The first few scenes of Wildlife paint a picture of the most picturesque small town imaginable. Father and son throwing a football together. The grass in the front yard perfectly cut and that perfect hue of green. Mom in the kitchen setting the table for dinner. But underneath the seemingly impeccable exterior, there’s a sense of hushed gloom. Nothing can stay perfect forever.
Paul Dano's impressive directorial debut takes place in 1960s Montana. Wildlife, adapted from a 1990 novel by Richard Ford, serves as a glimpse into the life of the Brinson family. Teenage son Joe (Ed Oxenbould) yearns to fit in and make friends after his parents have moved him to Great Falls, Montana. When his father Jerry (Jake Gyllenhaal) loses his job at the local golf course, the cracks in the family’s seemingly well-put-together facade being to show.
Joe’s mother Jeanette (Carey Mulligan) wonders how long the family can stay afloat, suggesting to her husband that he can bag groceries for the time to make ends meet. His pride hurt, Jerry refuses to settle for anything he sees as beneath him, even turning down his old job when it’s offered back to him. Instead, he opts to volunteer to help fight the wildfires near the Canadian border. Suddenly it’s up to Joe to be the man of the house as his mom meets the news with anger and shock. She seemingly regresses into the rebellious child role when Joe leaves, opting for jeans and a shirt over dresses and flirting with an older man she teaches swim lessons to every week.
Mulligan’s role is no easy task, her character makes careless choices that changes the family forever. She’s allowed to be messy, emotional, and complex. She’s allowed to angry and frustrated. In other words, she’s allowed to be human. It’s a refreshing reversal for Mulligan, usually resigned to more innocent, wide-eyed roles. Jeanette is a fighter, yearning to take control over of her future. Dano (in a script co-written with The Big Sick star Zoe Kazan) does a fantastic job of letting his characters be confident, honest and sincere with each other. Wildlife marks one of the best performances of her career and surely will receive some attention during awards season.
Equally wonderful is Ed Oxenbould as Joe, who plays the Brinson’s babyfaced teenage son with a hint of sadness or suppressed scowl. We watch the family unravel through his eyes, often in muted reaction shots of Joe’s face. He doesn’t judge his father’s humiliation or mother’s rebelliousness and lets them just be. Jeannette tells him at one point, “If you’ve got a better plan for me, tell me. I don’t have one.” Joe just wants to see his family together again. Wildlife manages to be a coming-of-age movie for all its characters without feeling heavy-handed or stereotypical.

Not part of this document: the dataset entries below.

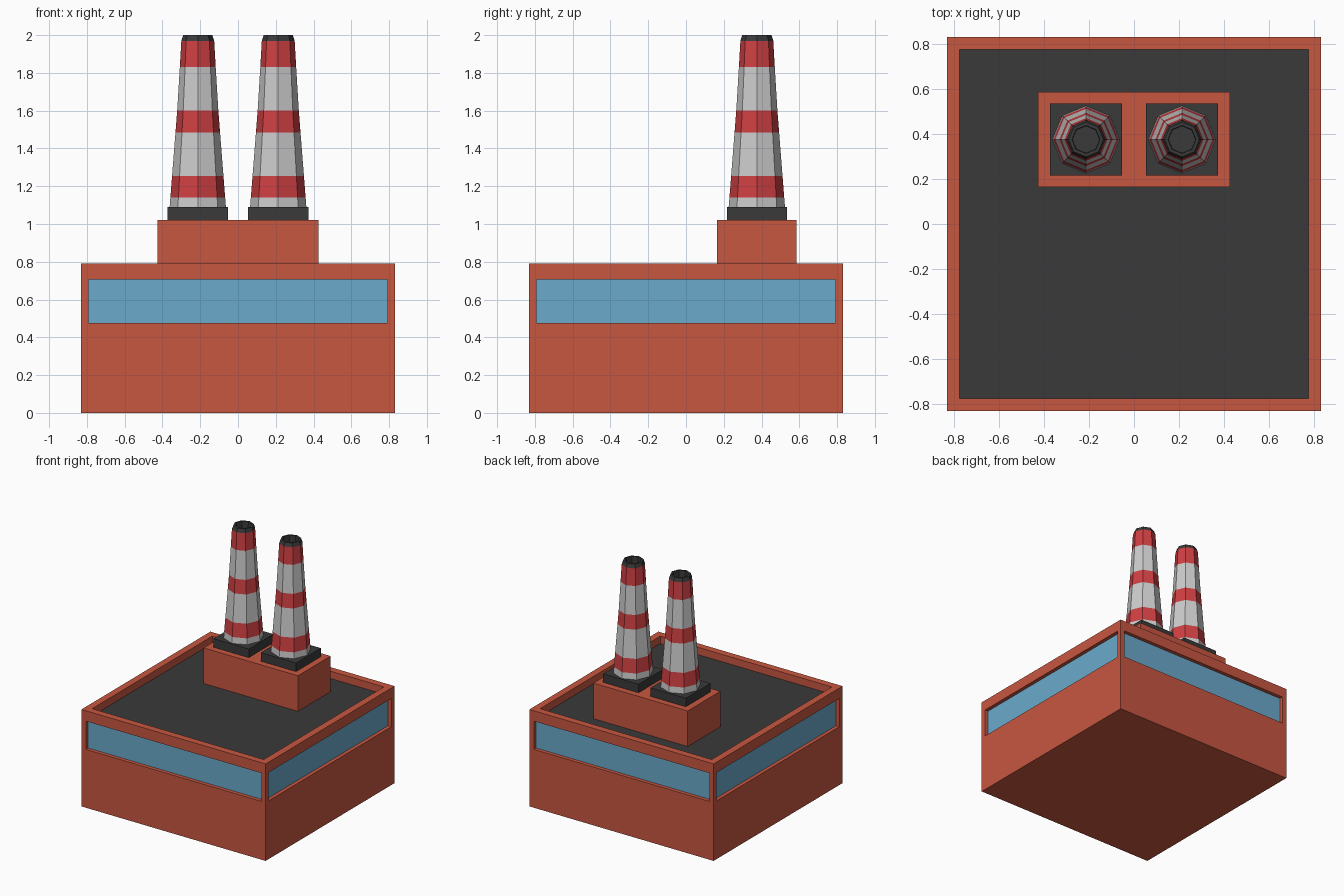
import bpy, bmesh
from math import cos, sin, pi
from mathutils import Vector

if "Cube" in bpy.data.objects:
    bpy.data.objects.remove(bpy.data.objects["Cube"])


def material(name, r, g, b):
    m = bpy.data.materials.new(name)
    m.diffuse_color = (r, g, b, 1)
    m.use_nodes = True
    m.node_tree.nodes["Principled BSDF"].inputs["Base Color"].default_value = m.diffuse_color
    return m


BRICK = material("brick", 0.58, 0.095, 0.052)
DARK = material("dark_roof", 0.042, 0.042, 0.042)
GLASS = material("window_blue", 0.145, 0.40, 0.60)
RED = material("stripe_red", 0.62, 0.05, 0.055)
WHITE = material("stripe_white", 0.52, 0.52, 0.52)


def finish(name, bm, mats):
    me = bpy.data.meshes.new(name)
    bm.to_mesh(me)
    bm.free()
    for m in mats:
        me.materials.append(m)
    ob = bpy.data.objects.new(name, me)
    bpy.context.collection.objects.link(ob)
    return ob


def box_bm(x, y, z0, z1, hx, hy):
    bm = bmesh.new()
    bmesh.ops.create_cube(bm, size=1)
    for v in bm.verts:
        v.co = Vector((x + v.co.x * 2 * hx, y + v.co.y * 2 * hy,
                       (z0 + z1) / 2 + v.co.z * (z1 - z0)))
    bm.normal_update()
    return bm


def recess(bm, face, depth, mat_index):
    """Push a face straight in, leaving perpendicular reveal walls."""
    n = face.normal.copy()
    new = bmesh.ops.extrude_discrete_faces(bm, faces=[face])["faces"][0]
    bmesh.ops.translate(bm, verts=new.verts[:], vec=-n * depth)
    new.material_index = mat_index


# Main hall: sunken roof behind a parapet, recessed strip window on each side
bm = box_bm(0, 0, 0, 0.79, 0.83, 0.83)
top = next(f for f in bm.faces if f.normal.z > 0.9)
sides = [f for f in bm.faces if abs(f.normal.z) < 0.1]
for f in sides:
    bmesh.ops.inset_individual(bm, faces=[f], thickness=0.055)
    for v in f.verts:
        v.co.z = 0.475 if v.co.z < 0.4 else 0.705
    recess(bm, f, 0.03, 2)
bmesh.ops.inset_individual(bm, faces=[top], thickness=0.08)
recess(bm, top, 0.06, 1)
finish("factory_hall", bm, [BRICK, DARK, GLASS])

# Raised block carrying the chimneys
finish("chimney_block", box_bm(0, 0.375, 0.73, 1.02, 0.425, 0.21), [BRICK])

# Chimney profile: radius, height, material of the band above that point
PROFILE = [(0.149, 1.09, 1), (0.145, 1.14, 0), (0.136, 1.255, 1),
           (0.118, 1.485, 0), (0.109, 1.60, 1), (0.095, 1.83, 0),
           (0.087, 1.97, 2), (0.077, 2.0, 2), (0.062, 2.0, 2), (0.060, 1.94, 2)]


def chimney(name, x, y, sides=8):
    bm = bmesh.new()
    rings = [[bm.verts.new((x + r * cos(2 * pi * i / sides),
                            y + r * sin(2 * pi * i / sides), z))
              for i in range(sides)] for r, z, _ in PROFILE]
    for (_, _, mat), a, b in zip(PROFILE, rings, rings[1:]):
        for i in range(sides):
            j = (i + 1) % sides
            bm.faces.new((a[i], a[j], b[j], b[i])).material_index = mat
    bm.faces.new(rings[-1]).material_index = 2
    bm.faces.new(rings[0][::-1]).material_index = 1
    finish(name, bm, [RED, WHITE, DARK])


# Two striped chimneys on dark square plinths
for side, x in (("left", -0.213), ("right", 0.213)):
    finish(f"chimney_plinth_{side}", box_bm(x, 0.375, 1.02, 1.09, 0.159, 0.159), [DARK])
    chimney(f"chimney_{side}", x, 0.375)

Of note, Gyllenhaal’s performance here is a difficult one. He plays a somewhat erratic character with Don Draper-like aspirations who never quite gains the admiration and success he desires. I liked seeing Gyllenhaal’s character struggle with his failure. The film allows its actors the space to find their rhythm and mature.
It’s all too rare to see a quiet, small-scale drama on film these days. If anything, my one qualm might be that the film feels a little too nostalgic at times, but those feelings are infrequent. The look of this movie, from the costuming and production design to the cinematography, is beautiful and pitch-perfect in its evocation of small town America. Wildlife is not a film that wraps up tidily, giving us a tough and bittersweet ending. We are left to wonder what’s next, perhaps with a bit of dread. Dano does a superb job guiding the story, and I can’t help but anticipate the next film he steps behind the camera for if his directorial debut is this absorbing.
Rating: A quiet, unassuming 4 out of 5
Images: IFC Films.
Michelle Buchman is the social media manager at Nerdist Industries. She’s also a huge cinephile. Feel free to follow and chat movies with her on Twitter, @michelledeidre.